WHAT THE TASK ASKS:
Whichever lines of the material contain "disc", copy each of them.

DATA FOR THIS EXERCISE:
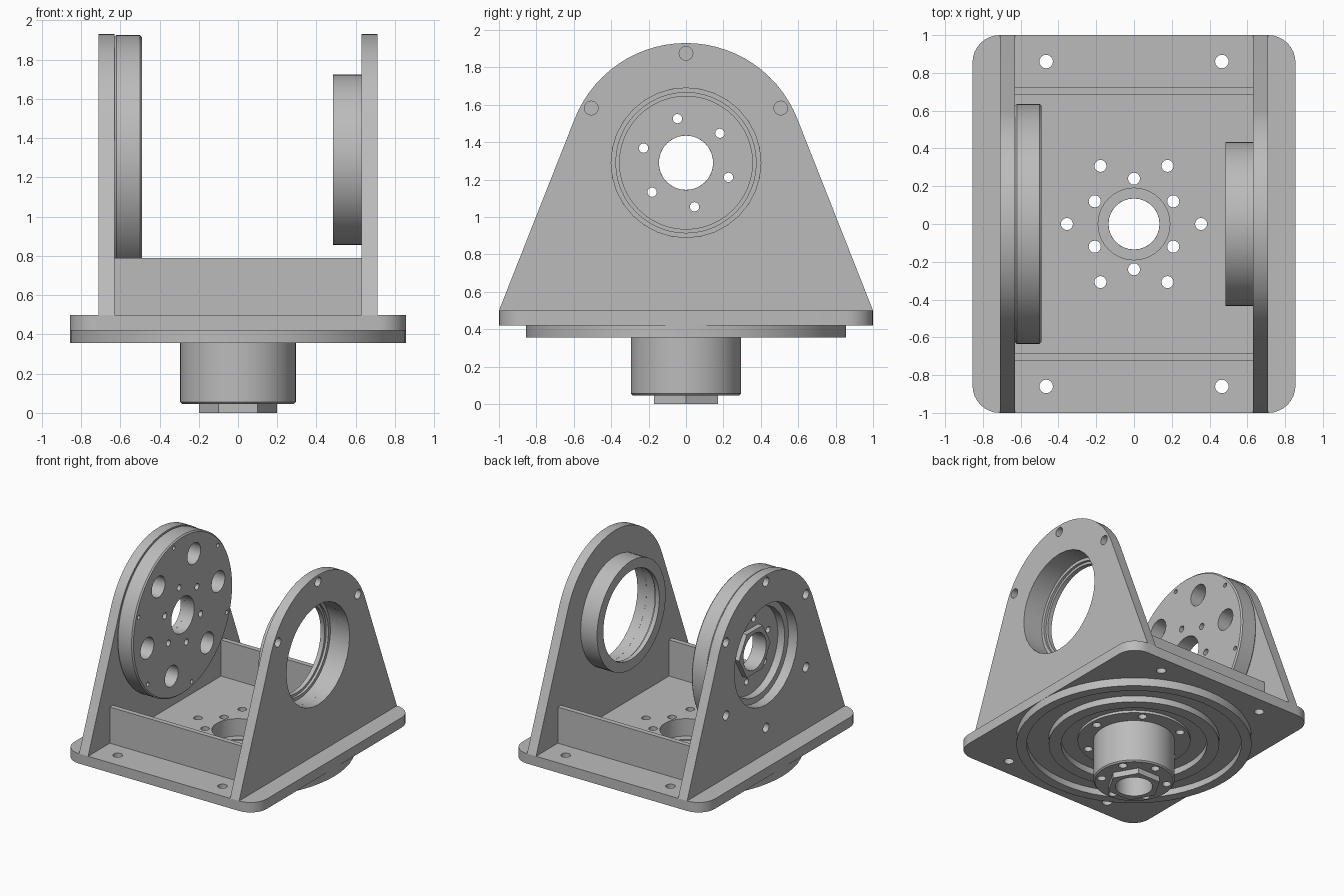
import bpy, bmesh
from math import sin, cos, pi, radians

if "Cube" in bpy.data.objects:
    bpy.data.objects.remove(bpy.data.objects["Cube"], do_unlink=True)

grey = bpy.data.materials.new("machined grey")
grey.use_nodes = True
grey.diffuse_color = (0.5, 0.5, 0.5, 1)
grey.node_tree.nodes["Principled BSDF"].inputs["Base Color"].default_value = (0.5, 0.5, 0.5, 1)

AXLE_Z = 1.29


def place(axis, u, v, h):
    """Local plane (u, v) and height h along the axis; x parts sit on the axle."""
    return (u, v, h) if axis == "z" else (h, u, v + AXLE_Z)


def finish(name, bm):
    bmesh.ops.recalc_face_normals(bm, faces=bm.faces)
    mesh = bpy.data.meshes.new(name)
    bm.to_mesh(mesh)
    bm.free()
    mesh.materials.append(grey)
    ob = bpy.data.objects.new(name, mesh)
    bpy.context.collection.objects.link(ob)
    return ob


def add_prism(bm, outline, axis, lo, hi):
    low = [bm.verts.new(place(axis, u, v, lo)) for u, v in outline]
    high = [bm.verts.new(place(axis, u, v, hi)) for u, v in outline]
    bm.faces.new(low)
    bm.faces.new(high)
    for i in range(len(low)):
        j = (i + 1) % len(low)
        bm.faces.new((low[i], low[j], high[j], high[i]))


def prism(name, outline, axis, lo, hi):
    bm = bmesh.new()
    add_prism(bm, outline, axis, lo, hi)
    return finish(name, bm)


def lathe(name, profile, axis, steps=48):
    """Closed (radius, height) profile turned about the axis."""
    bm = bmesh.new()
    rings = [[bm.verts.new(place(axis, r * cos(a), r * sin(a), h)) for r, h in profile]
             for a in (2 * pi * s / steps for s in range(steps))]
    n = len(profile)
    for s in range(steps):
        a, b = rings[s], rings[(s + 1) % steps]
        for i in range(n):
            j = (i + 1) % n
            bm.faces.new((a[i], a[j], b[j], b[i]))
    return finish(name, bm)


def arc(cu, cv, r, start, end, steps):
    return [(cu + r * cos(t), cv + r * sin(t)) for t in
            (radians(start + (end - start) * i / steps) for i in range(steps + 1))]


def circle(cu, cv, r, steps=16):
    return arc(cu, cv, r, 0, 360, steps)[:-1]


def bolt_circle(radius, start, count=6, step=60):
    angles = [radians(start + step * i) for i in range(count)]
    return [(radius * cos(a), radius * sin(a)) for a in angles]


def drill(targets, holes, axis, lo, hi):
    """Holes are (points, radius) groups cut from every target."""
    bm = bmesh.new()
    for points, r in holes:
        for u, v in points:
            add_prism(bm, circle(u, v, r, 32 if r > 0.1 else 16), axis, lo, hi)
    cutter = finish("hole_cutter", bm)
    cutter.hide_render = True
    for ob in targets:
        mod = ob.modifiers.new("holes", "BOOLEAN")
        mod.operation, mod.solver, mod.object = "DIFFERENCE", "EXACT", cutter
        bpy.context.view_layer.objects.active = ob
        bpy.ops.object.modifier_apply(modifier=mod.name)
    bpy.data.objects.remove(cutter, do_unlink=True)


# Base plate with rounded corners
c = 0.145
outline = []
for sx, sy, start in ((1, 1, 0), (-1, 1, 90), (-1, -1, 180), (1, -1, 270)):
    outline += arc(sx * (0.855 - c), sy * (1 - c), c, start, start + 90, 8)
base_plate = prism("base_plate", outline, "z", 0.42, 0.5)

# Stepped turntable, spindle and hexagonal end nut below the base
turntable = lathe("turntable_spindle", [
    (0.135, 0.045), (0.285, 0.045), (0.295, 0.055), (0.295, 0.385), (0.41, 0.385),
    (0.41, 0.405), (0.53, 0.405), (0.53, 0.355), (0.62, 0.355), (0.62, 0.405),
    (0.78, 0.405), (0.78, 0.355), (0.855, 0.355), (0.855, 0.42), (0.19, 0.42),
    (0.19, 0.36), (0.135, 0.36)], "z", 64)
end_nut = prism("end_nut", circle(0, 0, 0.198, 6), "z", 0, 0.045)

# Base holes
inner, outer = bolt_circle(0.24, 30), bolt_circle(0.355, 0)
corners = [(sx * 0.465, sy * 0.86) for sx in (-1, 1) for sy in (-1, 1)]
drill([base_plate], [([(0, 0)], 0.19)], "z", 0.3, 0.6)
drill([base_plate], [(corners, 0.036)], "z", 0.3, 0.6)
drill([base_plate, turntable], [(inner + outer, 0.032)], "z", -0.1, 0.6)
drill([end_nut], [([(0, 0)], 0.135)], "z", -0.1, 0.1)

# Cross webs between the side plates
webs = [prism(side + "_web", [(-0.63, y - 0.02), (0.63, y - 0.02), (0.63, y + 0.02),
                              (-0.63, y + 0.02)], "z", 0.5, 0.79)
        for side, y in (("front", -0.705), ("back", 0.705))]

# Tapered side plates with round tops
foot = 0.5 - AXLE_Z
side_outline = [(1, foot)] + arc(0, 0, 0.64, 21, 159, 28) + [(-1, foot)]
left_plate = prism("left_side_plate", side_outline, "x", 0.63, 0.71)
right_plate = prism("right_side_plate", side_outline, "x", -0.71, -0.63)
drill([left_plate, right_plate], [([(0, 0)], 0.4)], "x", -1, 1)
drill([left_plate], [(bolt_circle(0.585, 30, 3), 0.037)], "x", 0.65, 0.8)
drill([right_plate], [(bolt_circle(0.585, 30), 0.037)], "x", -0.8, -0.6)

# Bearing collar on the left plate, with an inner lip
collar = lathe("bearing_collar", [
    (0.4, 0.63), (0.435, 0.63), (0.435, 0.485), (0.355, 0.485), (0.355, 0.52),
    (0.375, 0.52), (0.375, 0.54), (0.4, 0.54)], "x")

# Drive disc on the right plate, recessed at the back around a hub
disc = lathe("drive_disc", [
    (0.145, -0.49), (0.625, -0.49), (0.635, -0.5), (0.635, -0.62), (0.625, -0.63),
    (0.35, -0.63), (0.35, -0.57), (0.145, -0.57)], "x", 64)
drill([disc], [(bolt_circle(0.46, 12), 0.085), (bolt_circle(0.59, 41), 0.017)],
      "x", -0.6, -0.4)
drill([disc], [(bolt_circle(0.24, 41), 0.025)], "x", -0.7, -0.4)
hub_nut = prism("hub_nut", circle(0, 0, 0.2, 6), "x", -0.61, -0.57)
drill([hub_nut], [([(0, 0)], 0.145)], "x", -0.7, -0.5)

# Smooth the round walls and keep the machined edges crisp
bpy.ops.object.select_all(action="DESELECT")
parts = [base_plate, turntable, end_nut, left_plate, right_plate, collar, disc, hub_nut]
for ob in parts + webs:
    ob.select_set(True)
bpy.context.view_layer.objects.active = base_plate
bpy.ops.object.shade_smooth_by_angle(angle=radians(30))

RESPONSE BOX:
# Drive disc on the right plate, recessed at the back around a hub
disc = lathe("drive_disc", [
drill([disc], [(bolt_circle(0.46, 12), 0.085), (bolt_circle(0.59, 41), 0.017)],
drill([disc], [(bolt_circle(0.24, 41), 0.025)], "x", -0.7, -0.4)
parts = [base_plate, turntable, end_nut, left_plate, right_plate, collar, disc, hub_nut]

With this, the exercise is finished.